The Church - Under The Milky Way
This is probably one the favorite songs of every member of our band - a real timeless, haunting piece of songwriting. I love that the lyrics don’t really ever reveal what the song is about, but the imagery is so vivid. We really tried to divine that same intangible quality with acoustic guitar and shimmering synths for our song "Stars Last Me A Lifetime."
Laurie Anderson - O Superman
On “Tied To The Weather” (the final song on our new album), I tried to build a song almost exclusively from resampling of my own voice much like Laurie Anderson did on "O Superman." Much of Cut Copy’s music over the years has been a matter of throwing more and more sounds and textures at a song until it felt right, and in this case I wanted to try the exact opposite; taking out elements until the song almost falls apart, but still works.
Paul Simon - I Know What I Know
Despite having some influence of West African music on Haiku From Zero, it wasn’t because of that reason that Paul Simon’s Graceland album was an influence. I think for me that album has a real sense of someone who (after being through some of life’s journey) was looking back with nostalgia but also moments of regret at the events of their life. I think in some ways after 4 albums and over ten years touring and making music, I felt the same way and wanted to explore more of that in the songs on the new album. It probably feels a little more thoughtful that previous Cut Copy albums.
NO ZU - Raw Vis Vision
Three years ago, just before embarking the writing of our new album, I curated and released a complication of new Melbourne dance music called Oceans Apart. One of the standout tracks was by NO ZU; an ever expanding menagerie of musicians and misfits, who performed incredible energetic, percussive live shows. In so many ways their music felt out of step with current trends of music becoming more digital/laptop based, but this actually seemed to be a strength rather than a hindrance. And I think in some ways this same philosophy became the same for our own band in the making of Haiku From Zero. Dynamic live performances, and live instruments are much rarer these days for dance acts, so we almost wanted to explore our points of difference and celebrate them rather than trying to fit in to the sound of the moment.
UMO - Can’t Keep Checking My Phone
Despite a lot of current music trends moving away from live bands and live instruments, there are a few (including Unknown Mortal Orchestra) that have been flying the flag brilliantly in recent times. I love how on his most recent album Multi Love, he has underpinned his home recorded psychedelic with an almost-disco-like rhythm section. Can’t keep checking my phone is a great example, filled with percussion wood blocks and shakers it’s as strange as it is danceable.
Jai Paul - Magic
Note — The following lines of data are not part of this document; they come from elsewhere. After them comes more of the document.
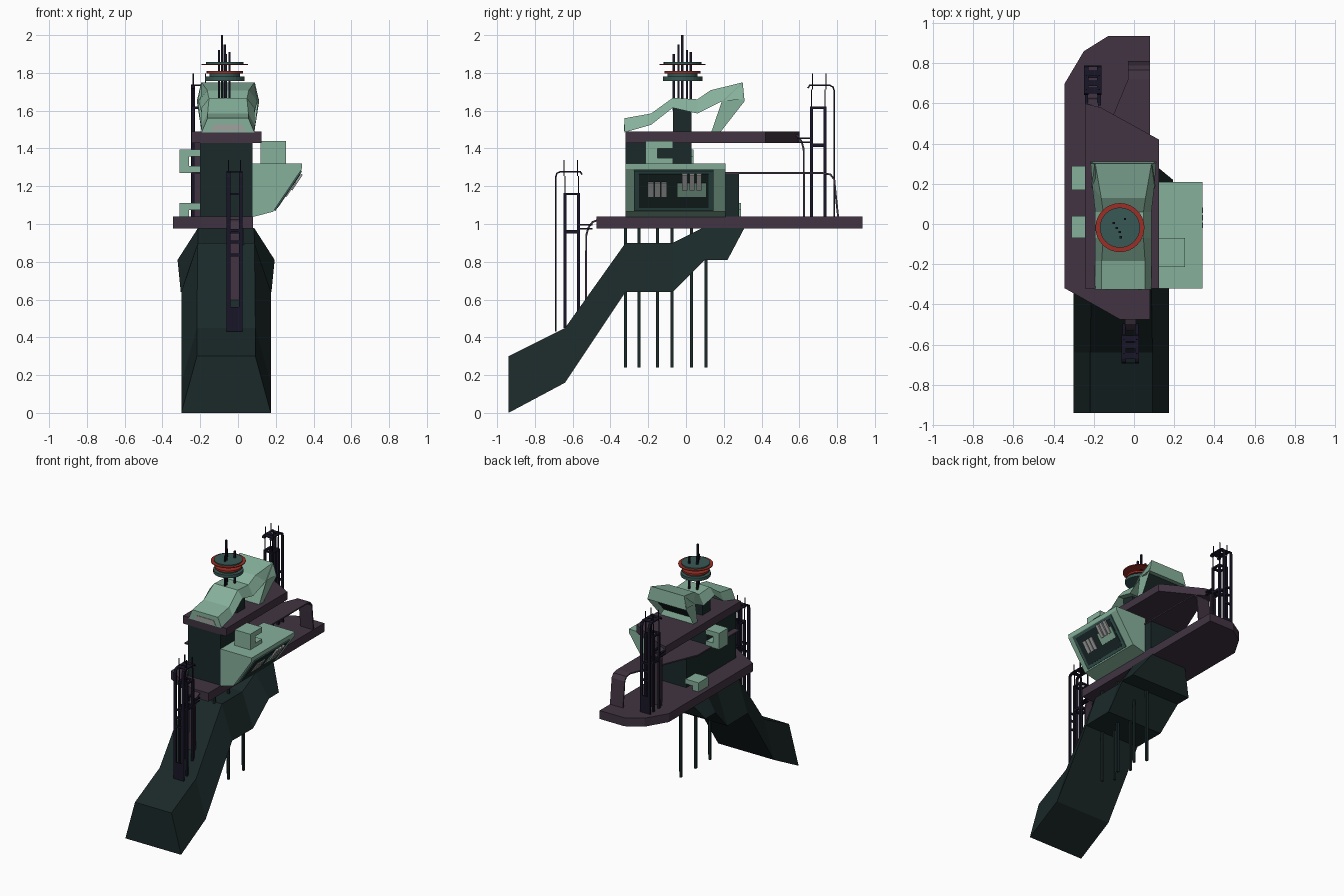
import bpy, bmesh
from mathutils import Vector

if "Cube" in bpy.data.objects:
    bpy.data.objects.remove(bpy.data.objects["Cube"])

def material(name, r, g, b):
    m = bpy.data.materials.new(name)
    m.diffuse_color = (r, g, b, 1)
    m.use_nodes = True
    m.node_tree.nodes["Principled BSDF"].inputs["Base Color"].default_value = m.diffuse_color
    return m

DARK = material("dark_green", .011, .022, .022)
LIGHT = material("pale_green", .24, .44, .33)
PURPLE = material("plum", .052, .034, .054)
NAVY = material("navy", .009, .008, .02)
TEAL = material("teal", .04, .1, .09)
RED = material("red", .33, .03, .02)
GREY = material("grey", .35, .36, .35)

def finish(name, bm, *mats):
    bmesh.ops.recalc_face_normals(bm, faces=bm.faces[:])
    me = bpy.data.meshes.new(name)
    bm.to_mesh(me)
    bm.free()
    ob = bpy.data.objects.new(name, me)
    bpy.context.collection.objects.link(ob)
    for m in mats:
        me.materials.append(m)
    return ob

def loft_mesh(sections, caps=True):
    bm = bmesh.new()
    rings = [[bm.verts.new(p) for p in s] for s in sections]
    n = len(rings[0])
    for a, b in zip(rings, rings[1:]):
        for i in range(n if caps else n - 1):
            j = (i + 1) % n
            bm.faces.new((a[i], a[j], b[j], b[i]))
    if caps:
        bm.faces.new(rings[0])
        bm.faces.new(rings[-1])
    bmesh.ops.recalc_face_normals(bm, faces=bm.faces[:])
    return bm

def prism(name, mat, profile, axis, a, b):
    """Extrude a 2D profile along an axis from a to b."""
    place = {'x': lambda u, v, w: (w, u, v), 'y': lambda u, v, w: (u, w, v),
             'z': lambda u, v, w: (u, v, w)}[axis]
    return finish(name, loft_mesh([[place(u, v, w) for u, v in profile] for w in (a, b)]), mat)

def box(name, mat, x0, x1, y0, y1, z0, z1):
    return prism(name, mat, [(x0, y0), (x1, y0), (x1, y1), (x0, y1)], 'z', z0, z1)

def strip(name, mat, path, t=.01):
    """Bent sheet through (y, z, x0, x1) stations."""
    ob = finish(name, loft_mesh([[(x0, y, z), (x1, y, z)] for y, z, x0, x1 in path], False), mat)
    mod = ob.modifiers.new("thickness", 'SOLIDIFY')
    mod.thickness, mod.offset = t, 0
    return ob

def trapezoid_loft(name, mat, cx, stations):
    """Stations: bottom (y, z), top (y, z), bottom and top half widths."""
    return finish(name, loft_mesh([[(cx - wb, *b), (cx + wb, *b), (cx + wt, *t), (cx - wt, *t)]
                                   for b, t, wb, wt in stations]), mat)

def disc(name, mat, r, z0, z1, r_in=0):
    bm = bmesh.new()
    bmesh.ops.create_cone(bm, cap_ends=True, segments=32, radius1=r, radius2=r, depth=z1 - z0)
    ob = finish(name, bm, mat)
    ob.location = (-.07, -.018, (z0 + z1) / 2)
    return ob

# Bent supporting leg
trapezoid_loft("supporting_leg", DARK, -.063, [
    ((-.94, 0), (-.94, .30), .237, .155), ((-.64, .16), (-.64, .45), .237, .155),
    ((-.32, .64), (-.32, .90), .237, .15), ((-.07, .64), (-.07, .90), .24, .15),
    ((.10, .81), (.09, .98), .257, .148), ((.22, .81), (.31, .98), .257, .148)])

# Hanging rods under the deck
for i, y in enumerate((-.32, -.25, -.15, -.075, .03, .105)):
    x = .025 if i % 2 == 0 else -.03
    box("hanging_rod", DARK, x - .008, x + .008, y - .008, y + .008, .24, .98)

# Decks and tower
prism("lower_deck", PURPLE, [(-.345, -.32), (-.07, -.475), (.08, -.475), (.08, .935), (-.13, .935),
                             (-.25, .86), (-.345, .70)], 'z', .975, 1.04)
prism("upper_deck", PURPLE, [(-.245, -.32), (.125, -.32), (.125, .42), (-.165, .58), (-.245, .60)],
      'z', 1.43, 1.49)
box("tower_lower", DARK, -.2, .076, -.32, .28, 1.04, 1.265)
box("tower_upper", DARK, -.2, .076, -.32, .03, 1.265, 1.43)
box("roof_column", DARK, -.16, .04, -.07, .03, 1.49, 1.62)

# Middle sheet that bends down to the lower deck
strip("middle_arch", PURPLE, [(-.3, 1.27, -.245, .08), (.2, 1.27, -.245, .08), (.72, 1.27, -.03, .08),
                              (.765, 1.262, -.03, .08), (.785, 1.235, -.03, .08),
                              (.79, 1.18, -.03, .08), (.805, 1.04, -.03, .08)])

# Side control cabin with a tilted panel
prism("side_cabin", LIGHT, [(.07, 1.035), (.185, 1.065), (.337, 1.29), (.34, 1.32), (.07, 1.32)],
      'y', -.32, .21)
P, D, N = Vector((.185, 1.065)), Vector((.56, .83)).normalized(), Vector((.83, -.56)).normalized()

def panel_slab(name, mat, t0, t1, y0, y1, h):
    prism(name, mat, [P + D * t0 - N * .004, P + D * t1 - N * .004, P + D * t1 + N * h,
                      P + D * t0 + N * h], 'y', y0, y1)

panel_slab("control_panel", TEAL, .01, .265, -.275, .145, .008)
panel_slab("panel_inset", DARK, .03, .245, -.25, .12, .010)
for k in range(3):
    y = -.2 + k * .035
    panel_slab("panel_key", GREY, .105, .195, y, y + .027, .016)
    y = -.02 + k * .038
    panel_slab("panel_lever", GREY, .15, .25, y, y + .027, .022)
panel_slab("lever_tray", LIGHT, .105, .19, -.045, .105, .014)

# C-shaped clamps
def clamp(name, axis, u0, u1, v0, v1, a, b):
    um, h = u0 + (u1 - u0) * .45, (v1 - v0) * .3
    prism(name, LIGHT, [(u0, v0), (u1, v0), (u1, v0 + h), (um, v0 + h), (um, v1 - h), (u1, v1 - h),
                        (u1, v1), (u0, v1)], axis, a, b)

clamp("right_clamp", 'x', -.215, -.07, 1.31, 1.44, .12, .255)
clamp("left_clamp_high", 'y', -.31, -.195, 1.27, 1.395, -.07, .04)
clamp("left_clamp_low", 'y', -.31, -.195, .99, 1.11, .17, .29)

# Roof hood arching over the upper deck
trapezoid_loft("roof_hood", LIGHT, -.053, [
    ((-.325, 1.485), (-.325, 1.56), .14, .108), ((-.185, 1.525), (-.185, 1.585), .14, .108),
    ((-.07, 1.615), (-.07, 1.668), .14, .10), ((.06, 1.585), (.06, 1.66), .14, .10),
    ((.19, 1.65), (.13, 1.708), .155, .11), ((.30, 1.66), (.30, 1.75), .163, .14)])
prism("front_window", GREY, [(-.125, 1.527), (.02, 1.527), (.04, 1.493), (-.145, 1.493)],
      'y', -.329, -.32)

# Rear viewing frame: tilted box with a recessed window
rear = [(.19, 1.65, .16), (.30, 1.75, .142), (.31, 1.65, .165), (.185, 1.49, .14), (.135, 1.49, .14)]
bm = loft_mesh([[(-.053 + s * w, y, z) for y, z, w in rear] for s in (-1, 1)])
aim = Vector((0, .78, -.62))
face = max(bm.faces, key=lambda f: f.normal.dot(aim))
bmesh.ops.inset_region(bm, faces=[face], thickness=.03, depth=-.035)
face.material_index = 1
finish("rear_frame", bm, LIGHT, DARK)

# Sensor discs and aerial rods on the roof
disc("sensor_base", TEAL, .105, 1.758, 1.782)
disc("sensor_neck", TEAL, .08, 1.782, 1.796)
disc("sensor_red_band", RED, .096, 1.796, 1.81)
disc("sensor_red_rim", RED, .122, 1.842, 1.848)
disc("sensor_cap", TEAL, .1, 1.848, 1.857)
for x, y, z0, z1 in ((-.1, .005, 1.66, 1.92), (-.045, .025, 1.66, 1.91), (-.085, -.02, 1.62, 2.0),
                     (-.07, -.04, 1.66, 1.95), (-.065, -.065, 1.6, 1.9)):
    box("aerial_rod", NAVY, x - .006, x + .006, y - .006, y + .006, z0, z1)

# Lattice masts: s points away from the tower, top is the post height
def mast(name, cx, cy, s, top, z_hook, z_out, z_in, z_strip):
    Y = lambda u: cy + s * u
    def bar(part, x0, x1, u0, u1, z0, z1, mat=NAVY):
        box(name + part, mat, cx + x0, cx + x1, min(Y(u0), Y(u1)), max(Y(u0), Y(u1)), z0, z1)
    h = top + .112
    hook = [(.085, z_hook), (.085, h - .03), (.078, h - .008), (.06, h), (-.045, h), (-.055, h - .015)]
    for sx in (-1, 1):
        a, b = sorted((cx + sx * .022, cx + sx * .043))
        strip(name + "_hook", NAVY, [(Y(u), z, a, b) for u, z in hook], .008)
        x0, x1 = sorted((sx * .024, sx * .040))
        bar("_outer_post", x0, x1, .027, .043, z_out, top)
        bar("_inner_post", x0, x1, -.043, -.027, z_in, top)
        for z in (top - .168, top - .19):
            bar("_bracket", x0, x1, -.11, -.03, z - .004, z + .004)
        for u in (-.035, .035):
            bar("_aerial_low", x0 + .005, x1 - .005, u - .003, u + .003, top, top + .09)
            bar("_aerial_high", x0 + .005, x1 - .005, u + .003, u + .008, top + .09, top + .175)
    for z, t in ((top - .006, .006), (top - .205, .009)):
        for u in (-.035, .035):
            bar("_cross_bar", -.04, .04, u - .008, u + .008, z - t, z + t)
        for sx in (-1, 1):
            bar("_side_bar", sx * .032 - .008, sx * .032 + .008, -.035, .035, z - t, z + t)
    for u in (.05, 0, -.035):
        bar("_hook_tie", -.043, .043, u - .014, u + .014, h - .004, h + .004)
    bar("_foot_plate", -.043, .043, .081, .089, z_hook, z_hook + .13)
    for z in (top - .33, top - .26, top - .2):
        bar("_rung", -.043, .043, .081, .089, z - .008, z + .008)
    zb = top - .165
    strip(name + "_bent_sheet", PURPLE, [
        (Y(u), z, cx - .027, cx + .027) for u, z in ((-.135, zb + .02), (-.11, zb + .01),
        (-.088, zb - .02), (-.077, zb - .06), (-.075, z_strip))])

mast("front_mast", -.018, -.605, -1, 1.165, .43, .45, .54, .56)
mast("rear_mast", -.205, .70, 1, 1.622, 1.04, 1.04, 1.04, 1.04)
Like a lot of people, I became a little obsessed with Jai Paul as someone who seemed to have come out of nowhere as a new artists already with such a perfectly formed, unique new take on music. While his songs sound very little like the songs on our album, I do really like the minimalism of his work. And the idea of having just a vocal and a couple of other key elements to drive a track was something that Ben Allen was really driving for in producing Haiku From Zero.